I read through the thread. I have some more questions. We bought the home early in 2020 (end of feb). So, we'll have a full year's worth of mortgage payments. Would that be enough to warrant itemized deductions? If so, should we get married in order to make filing easier?
Also, we moved from CA to WI for his job. I work from home full time for my job in California. I use a home office and I had to purchase furnishings in order to work (desk, chair, internet, etc.). My employer did not compensate for my new work environment. Would I be able to deduct that portion of the house for business purposes? Would I also be able to itemize this?
If you read through that other thread then you must already be aware that it is very hard for most people to use itemized deductions since the tax laws and the standard deductions changed after 2017. You can try using the taxcaster tool to see how your tax returns may look for 2020:
Or--if you are tying to base the VERY important decision as to when to get married on income taxes for 2020, buy the desktop software for 2020 and use it to prepare some "dummy" returns as Single or Married Filing Jointly to compare, and see how it turns out. If you use desktop, you can prepare an unlimited number of returns to try out various scenarios.
...."My employer did not compensate me.....
If you are a W-2 employee you cannot deduct a home office on your federal return. As of the tax laws that changed for 2018 and beyond, W-2 employees cannot deduct job-related expenses on a federal return.
And....you have not asked about this (yet) but in case you need to compare:
If you were legally married at the end of 2020 your filing choices are married filing jointly or married filing separately.

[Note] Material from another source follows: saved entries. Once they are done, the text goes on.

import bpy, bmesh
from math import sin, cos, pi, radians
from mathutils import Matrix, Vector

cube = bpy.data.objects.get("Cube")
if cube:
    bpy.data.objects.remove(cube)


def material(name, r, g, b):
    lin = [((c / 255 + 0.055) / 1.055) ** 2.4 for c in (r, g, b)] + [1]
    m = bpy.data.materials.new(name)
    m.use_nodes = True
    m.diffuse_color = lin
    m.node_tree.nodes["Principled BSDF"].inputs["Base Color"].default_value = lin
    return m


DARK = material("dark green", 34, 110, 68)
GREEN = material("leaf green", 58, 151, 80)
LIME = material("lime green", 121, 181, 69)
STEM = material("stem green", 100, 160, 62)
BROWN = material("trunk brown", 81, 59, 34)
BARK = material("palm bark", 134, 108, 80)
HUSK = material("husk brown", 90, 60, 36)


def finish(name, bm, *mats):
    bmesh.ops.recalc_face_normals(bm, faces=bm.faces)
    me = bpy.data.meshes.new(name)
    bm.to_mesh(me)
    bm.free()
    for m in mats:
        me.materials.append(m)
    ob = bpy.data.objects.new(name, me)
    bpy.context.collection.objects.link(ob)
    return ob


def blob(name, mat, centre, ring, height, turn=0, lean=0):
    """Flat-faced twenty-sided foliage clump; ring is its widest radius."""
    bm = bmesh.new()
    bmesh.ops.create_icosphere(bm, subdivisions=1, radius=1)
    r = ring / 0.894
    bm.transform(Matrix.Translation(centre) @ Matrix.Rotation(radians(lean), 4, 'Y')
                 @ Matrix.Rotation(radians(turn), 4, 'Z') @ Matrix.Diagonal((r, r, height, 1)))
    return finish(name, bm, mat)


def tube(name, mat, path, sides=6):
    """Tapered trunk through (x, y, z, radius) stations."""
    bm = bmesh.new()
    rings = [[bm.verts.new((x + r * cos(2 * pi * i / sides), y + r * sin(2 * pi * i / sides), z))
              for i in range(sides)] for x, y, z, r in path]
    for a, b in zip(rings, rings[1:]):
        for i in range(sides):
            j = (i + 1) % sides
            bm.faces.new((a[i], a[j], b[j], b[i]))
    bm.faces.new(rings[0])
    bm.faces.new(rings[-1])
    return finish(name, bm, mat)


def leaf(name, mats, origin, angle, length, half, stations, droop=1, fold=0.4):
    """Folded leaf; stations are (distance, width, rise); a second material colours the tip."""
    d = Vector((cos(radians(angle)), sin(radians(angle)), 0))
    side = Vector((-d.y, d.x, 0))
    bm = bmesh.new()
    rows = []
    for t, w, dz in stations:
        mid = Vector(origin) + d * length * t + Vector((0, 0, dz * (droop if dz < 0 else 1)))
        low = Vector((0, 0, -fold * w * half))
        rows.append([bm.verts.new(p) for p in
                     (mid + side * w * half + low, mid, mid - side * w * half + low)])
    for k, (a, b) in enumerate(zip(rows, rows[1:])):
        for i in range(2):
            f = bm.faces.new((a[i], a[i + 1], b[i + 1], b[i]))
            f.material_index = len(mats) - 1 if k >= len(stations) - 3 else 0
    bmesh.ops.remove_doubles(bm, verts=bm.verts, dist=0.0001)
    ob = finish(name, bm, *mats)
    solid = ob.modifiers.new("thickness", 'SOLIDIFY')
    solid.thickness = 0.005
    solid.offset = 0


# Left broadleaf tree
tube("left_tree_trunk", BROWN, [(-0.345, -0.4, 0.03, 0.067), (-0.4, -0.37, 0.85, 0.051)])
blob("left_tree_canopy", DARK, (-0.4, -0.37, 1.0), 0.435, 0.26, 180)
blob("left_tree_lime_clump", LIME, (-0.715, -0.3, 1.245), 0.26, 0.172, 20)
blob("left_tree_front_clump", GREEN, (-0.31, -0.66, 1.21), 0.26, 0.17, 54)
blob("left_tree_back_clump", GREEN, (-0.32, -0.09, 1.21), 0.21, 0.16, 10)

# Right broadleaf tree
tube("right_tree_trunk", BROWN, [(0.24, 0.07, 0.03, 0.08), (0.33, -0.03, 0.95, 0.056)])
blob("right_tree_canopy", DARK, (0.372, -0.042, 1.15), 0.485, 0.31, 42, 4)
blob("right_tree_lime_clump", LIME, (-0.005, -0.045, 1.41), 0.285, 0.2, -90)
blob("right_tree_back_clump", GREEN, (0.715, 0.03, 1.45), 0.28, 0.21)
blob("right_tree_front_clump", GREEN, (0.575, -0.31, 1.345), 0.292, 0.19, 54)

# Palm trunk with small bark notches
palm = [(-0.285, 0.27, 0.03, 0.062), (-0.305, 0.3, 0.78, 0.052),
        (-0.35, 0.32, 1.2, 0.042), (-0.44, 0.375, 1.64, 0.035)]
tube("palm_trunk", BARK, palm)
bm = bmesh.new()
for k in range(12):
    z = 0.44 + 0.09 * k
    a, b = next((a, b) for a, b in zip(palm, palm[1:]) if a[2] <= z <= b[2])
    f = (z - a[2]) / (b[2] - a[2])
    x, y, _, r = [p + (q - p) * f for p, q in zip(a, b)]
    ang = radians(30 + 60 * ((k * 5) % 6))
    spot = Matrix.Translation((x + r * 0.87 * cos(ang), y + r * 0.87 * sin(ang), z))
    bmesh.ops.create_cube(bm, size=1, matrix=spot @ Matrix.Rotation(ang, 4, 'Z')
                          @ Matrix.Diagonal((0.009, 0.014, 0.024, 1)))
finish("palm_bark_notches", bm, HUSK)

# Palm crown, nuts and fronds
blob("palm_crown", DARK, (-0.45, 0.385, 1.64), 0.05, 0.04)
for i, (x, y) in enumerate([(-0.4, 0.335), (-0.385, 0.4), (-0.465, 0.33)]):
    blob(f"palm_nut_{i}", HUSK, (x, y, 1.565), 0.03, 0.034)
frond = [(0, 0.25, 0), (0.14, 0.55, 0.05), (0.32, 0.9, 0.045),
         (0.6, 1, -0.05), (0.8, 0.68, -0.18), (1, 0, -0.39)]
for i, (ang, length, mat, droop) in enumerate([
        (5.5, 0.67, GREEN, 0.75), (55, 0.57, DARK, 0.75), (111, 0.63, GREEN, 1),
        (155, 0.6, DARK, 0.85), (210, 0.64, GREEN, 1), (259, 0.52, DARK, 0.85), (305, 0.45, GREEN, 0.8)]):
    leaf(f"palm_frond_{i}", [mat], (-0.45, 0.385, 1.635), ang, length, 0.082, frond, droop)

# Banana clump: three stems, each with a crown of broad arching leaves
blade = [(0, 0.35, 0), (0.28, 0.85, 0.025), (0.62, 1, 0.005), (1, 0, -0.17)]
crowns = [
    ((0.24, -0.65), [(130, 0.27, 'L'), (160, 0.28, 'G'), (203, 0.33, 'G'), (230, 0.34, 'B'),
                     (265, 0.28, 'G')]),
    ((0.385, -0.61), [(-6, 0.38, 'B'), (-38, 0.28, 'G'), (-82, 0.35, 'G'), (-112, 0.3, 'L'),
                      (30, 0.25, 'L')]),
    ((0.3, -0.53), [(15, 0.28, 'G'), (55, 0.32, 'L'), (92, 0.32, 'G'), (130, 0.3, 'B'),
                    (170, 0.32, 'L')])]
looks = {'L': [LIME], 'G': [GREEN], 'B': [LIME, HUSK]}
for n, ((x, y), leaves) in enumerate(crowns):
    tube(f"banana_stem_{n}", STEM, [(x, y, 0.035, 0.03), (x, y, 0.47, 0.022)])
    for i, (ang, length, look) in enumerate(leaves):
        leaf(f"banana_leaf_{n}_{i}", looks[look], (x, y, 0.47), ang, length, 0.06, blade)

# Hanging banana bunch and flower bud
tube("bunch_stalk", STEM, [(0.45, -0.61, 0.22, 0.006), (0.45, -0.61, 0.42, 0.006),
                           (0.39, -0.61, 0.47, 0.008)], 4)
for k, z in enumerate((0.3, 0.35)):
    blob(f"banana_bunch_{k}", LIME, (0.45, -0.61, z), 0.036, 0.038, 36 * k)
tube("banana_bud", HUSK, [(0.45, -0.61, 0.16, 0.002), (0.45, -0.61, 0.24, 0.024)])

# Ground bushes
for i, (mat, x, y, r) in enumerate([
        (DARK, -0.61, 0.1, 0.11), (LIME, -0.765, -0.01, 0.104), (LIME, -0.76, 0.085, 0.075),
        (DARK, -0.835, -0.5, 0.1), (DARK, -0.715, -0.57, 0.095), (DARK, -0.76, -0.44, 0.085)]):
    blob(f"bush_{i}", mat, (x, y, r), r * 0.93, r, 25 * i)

Married Filing Jointly is usually better, even if one spouse had little or no income. When you file a joint return, you and your spouse will get the married filing jointly standard deduction of $24,800 (+$1300 for each spouse 65 or older) You are eligible for more credits including education credits, earned income credit, child and dependent care credit, and a larger income limit to receive the child tax credit.
If you choose to file married filing separately, both spouses have to file the same way—either you both itemize or you both use standard deduction. Your tax rate will be higher than on a joint return. Some of the special rules for filing separately include: you cannot get earned income credit, education credits, adoption credits, or deductions for student loan interest. A higher percent of your Social Security benefits may be taxable. Your limit for SALT (state and local taxes and sales tax) will be only $5000 per spouse. In many cases you will not be able to take the child and dependent care credit. The amount you can contribute to a retirement account will be affected. If you live in a community property state, you will be required to provide additional information regarding your spouse’s income. ( Community property states: AZ, CA, ID, LA, NV, NM, TX, WA, WI)

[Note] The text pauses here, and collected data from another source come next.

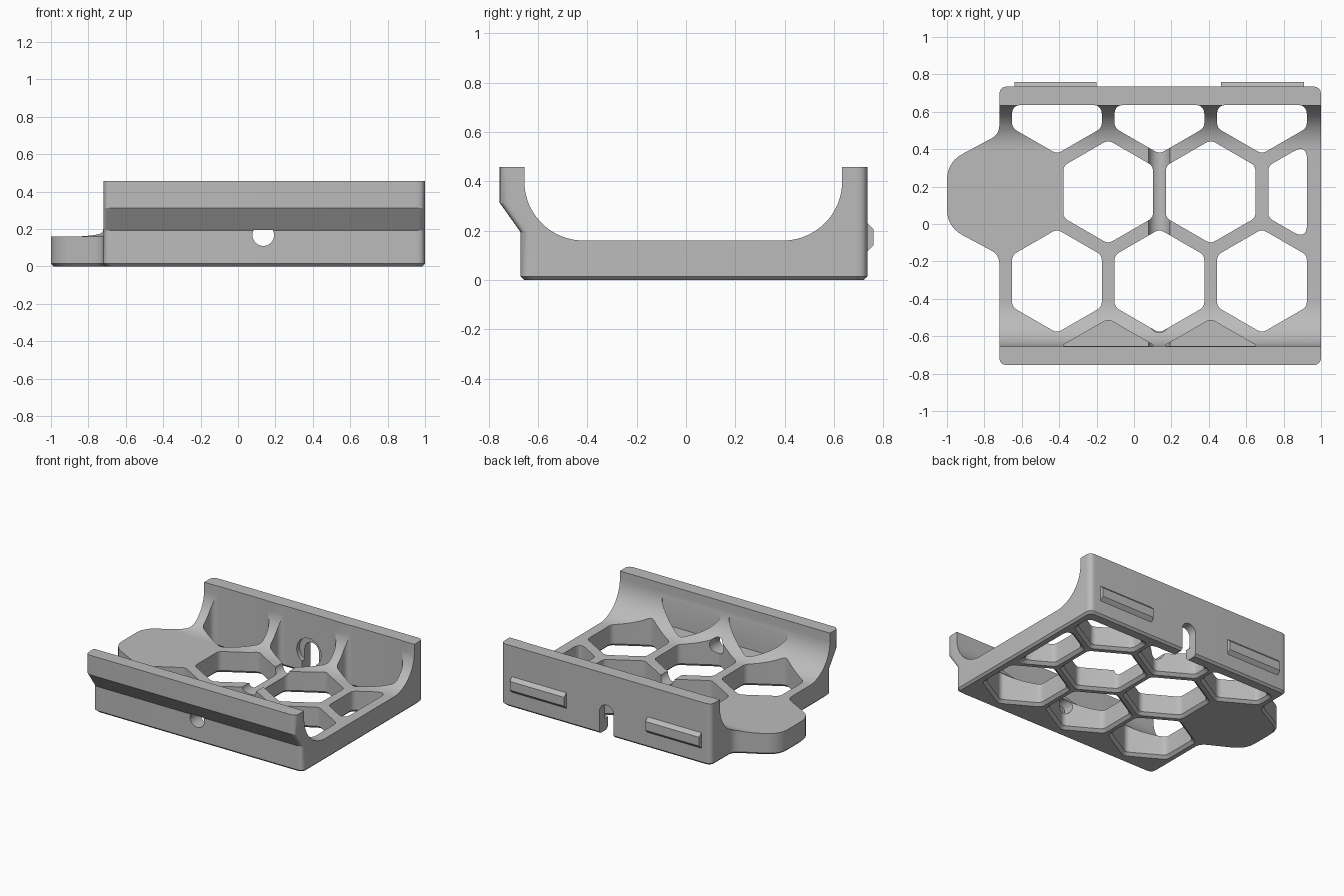
import bpy, bmesh, math
from mathutils import Vector

cube = bpy.data.objects.get("Cube")
if cube:
    bpy.data.objects.remove(cube)

grey = bpy.data.materials.new("plain grey")
grey.use_nodes = True
grey.diffuse_color = (0.5, 0.5, 0.5, 1)
grey.node_tree.nodes["Principled BSDF"].inputs["Base Color"].default_value = (0.5, 0.5, 0.5, 1)


def offset(pts, d):
    """Grow (d > 0) or shrink a counter-clockwise polygon with mitred corners."""
    out = []
    for i, p in enumerate(pts):
        u = (p - pts[i - 1]).normalized()
        v = (pts[(i + 1) % len(pts)] - p).normalized()
        n1, n2 = Vector((u.y, -u.x)), Vector((v.y, -v.x))
        out.append(p + (n1 + n2) * (d / (1 + n1.dot(n2))))
    return out


def rounded(pts, radii, steps=7):
    """Replace each corner by a curve of about the given radius."""
    out = []
    for i, p in enumerate(pts):
        a, b = pts[i - 1] - p, pts[(i + 1) % len(pts)] - p
        t = radii[i] / math.tan(a.angle(b) / 2)
        t = min(t, 0.48 * a.length, 0.48 * b.length)
        a, b = p + a.normalized() * t, p + b.normalized() * t
        for k in range(steps + 1):
            s = k / steps
            out.append(a * (1 - s) ** 2 + p * (2 * s * (1 - s)) + b * s * s)
    return out


def clip(pts, axis, limit, sign):
    """Keep the part of a polygon where sign * coordinate <= sign * limit."""
    out = []
    for i, p in enumerate(pts):
        q = pts[i - 1]
        dp, dq = sign * (p[axis] - limit), sign * (q[axis] - limit)
        if dp * dq < 0:
            out.append(q.lerp(p, dq / (dq - dp)))
        if dp <= 0:
            out.append(p)
    return out


AXES = {"x": lambda u, v, h: (h, u, v),
        "y": lambda u, v, h: (u, h, v),
        "z": lambda u, v, h: (u, v, h)}


def loft(name, levels, axis="z"):
    """Join matching polygons, each given with its height along the axis."""
    bm = bmesh.new()
    rings = [[bm.verts.new(AXES[axis](p[0], p[1], h)) for p in pts] for pts, h in levels]
    for lo, hi in zip(rings, rings[1:]):
        for i in range(len(lo)):
            bm.faces.new((lo[i - 1], lo[i], hi[i], hi[i - 1]))
    bm.faces.new(rings[0])
    bm.faces.new(rings[-1])
    bmesh.ops.recalc_face_normals(bm, faces=bm.faces)
    mesh = bpy.data.meshes.new(name)
    bm.to_mesh(mesh)
    bm.free()
    mesh.materials.append(grey)
    ob = bpy.data.objects.new(name, mesh)
    bpy.context.collection.objects.link(ob)
    return ob


def cut(target, cutter):
    mod = target.modifiers.new("cut", "BOOLEAN")
    mod.operation, mod.solver, mod.object = "DIFFERENCE", "EXACT", cutter
    bpy.context.view_layer.objects.active = target
    bpy.ops.object.modifier_apply(modifier=mod.name)
    bpy.data.objects.remove(cutter)


def arc(cx, cy, r, start, end, steps=20):
    angles = [math.radians(start + (end - start) * k / steps) for k in range(steps + 1)]
    return [Vector((cx + r * math.cos(a), cy + r * math.sin(a))) for a in angles]


# Tray block: plan outline with side tab, stepped out under the front lip
def plan(front, inset=0):
    pts = [(-0.72, front), (1, front), (1, 0.735), (-0.72, 0.735),
           (-0.72, 0.48), (-1, 0.33), (-1, -0.015), (-0.72, -0.165)]
    pts = offset([Vector(p) for p in pts], -inset)
    return rounded(pts, [0.045] * 4 + [0.08, 0.16, 0.16, 0.08])


tray = loft("tray", [(plan(-0.67, 0.015), 0), (plan(-0.67), 0.015), (plan(-0.67), 0.193),
                     (plan(-0.755), 0.313), (plan(-0.755), 0.457)])

# Trough with large fillets
trough = ([Vector((-0.655, 0.7))] + arc(-0.415, 0.4, 0.24, 180, 270)
          + arc(0.393, 0.4, 0.24, 270, 360) + [Vector((0.633, 0.7))])
cut(tray, loft("trough_cutter", [(trough, -1.2), (trough, 1.2)], "x"))


# Honeycomb openings, chamfered underneath
def hexagon(cx, cy):
    pts = [Vector((cx, cy)) + p for p in arc(0, 0, 0.277, 30, 330, 5)]
    return clip(clip(pts, 1, 0.636, 1), 0, 0.925, 1)


def hex_cut(pts, chamfer, bottom):
    radii = [0.05] * len(pts)
    levels = [(rounded(pts, radii), bottom + 0.02), (rounded(pts, radii), 0.8)]
    if chamfer:
        wide = rounded(offset(pts, 0.03), radii)
        levels.insert(0, (wide, bottom - 0.01))
    cut(tray, loft("hex_cutter", levels))


PITCH = 0.548
for cx0, cy, count in ((-0.412, -0.305, 3), (-0.138, 0.172, 3), (-0.412, 0.652, 3)):
    for i in range(count):
        hex_cut(hexagon(cx0 + i * PITCH, cy), True, 0)

# Shallow pockets in the front fillet
for i in range(2):
    hex_cut(clip(hexagon(-0.138 + i * PITCH, -0.785), 1, -0.652, -1), False, 0.142)


# Bolt bore along the tray, and the open slot with recess in the back wall
def slot(r):
    return [Vector((0.135 + r, -0.1))] + arc(0.135, 0.168, r, 0, 180) + [Vector((0.135 - r, -0.1))]


bore = arc(0.135, 0.168, 0.058, 0, 351, 39)
cut(tray, loft("bore_cutter", [(bore, -0.672), (bore, 0.9)], "y"))
cut(tray, loft("slot_cutter", [(slot(0.058), 0.6), (slot(0.058), 0.9)], "y"))
recess = arc(0.135, 0.168, 0.1, 0, 351, 39)
cut(tray, loft("recess_cutter", [(recess, 0.6), (recess, 0.67)], "y"))

# Snap ribs on the back wall
rib = [(0.72, 0.115), (0.735, 0.115), (0.76, 0.14), (0.76, 0.205), (0.735, 0.23), (0.72, 0.23)]
for name, x0, x1 in (("right_snap_rib", -0.64, -0.2), ("left_snap_rib", 0.465, 0.91)):
    loft(name, [(rib, x0), (rib, x1)], "x")

# Smooth curved walls, keep edges crisp
bpy.ops.object.select_all(action="DESELECT")
tray.select_set(True)
bpy.context.view_layer.objects.active = tray
bpy.ops.object.shade_smooth_by_angle(angle=math.radians(25))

If you are using online TurboTax to prepare your returns, you will need to prepare two separate returns and pay twice.
If you are not legally married on or before Dec 31 2020, then for each your filing status will be single. Period. Each of you can claim the mortgage interest and property taxes that each of you individually were:
1) Legally obligated to pay, and
2) Actually paid.
If both of your names are on the mortgage and the property deed, then no issues here.
If you are legally married on or before Dec 31 2020, then the "single" filing status is not available to either of you. You must either file as Married Filing Joint, or Married filing Separate.
Since mortgage interest and property taxes are your only deductions, and those are itemized deductions on SCH A, it is very doubtful that your itemized deductions will exceed your standard deduction regardless of weather your married or not, or if you file joint or separate returns if you are married. So unless you have other itemized deductions that will exceed your standard deduction, planning your marriage date for tax purposes is pointless.
If filing single or married filing separate, your standard deduction for 2020 is $12,400
If filing married filing joint, your standard deduction is $24,800.
Again, it is very doubtful your itemized deductions will come anywhere close to your standard deduction, regardless of your marital status, or how you file. Especially with the limits impost on SALT deductions. (State and Local Taxes).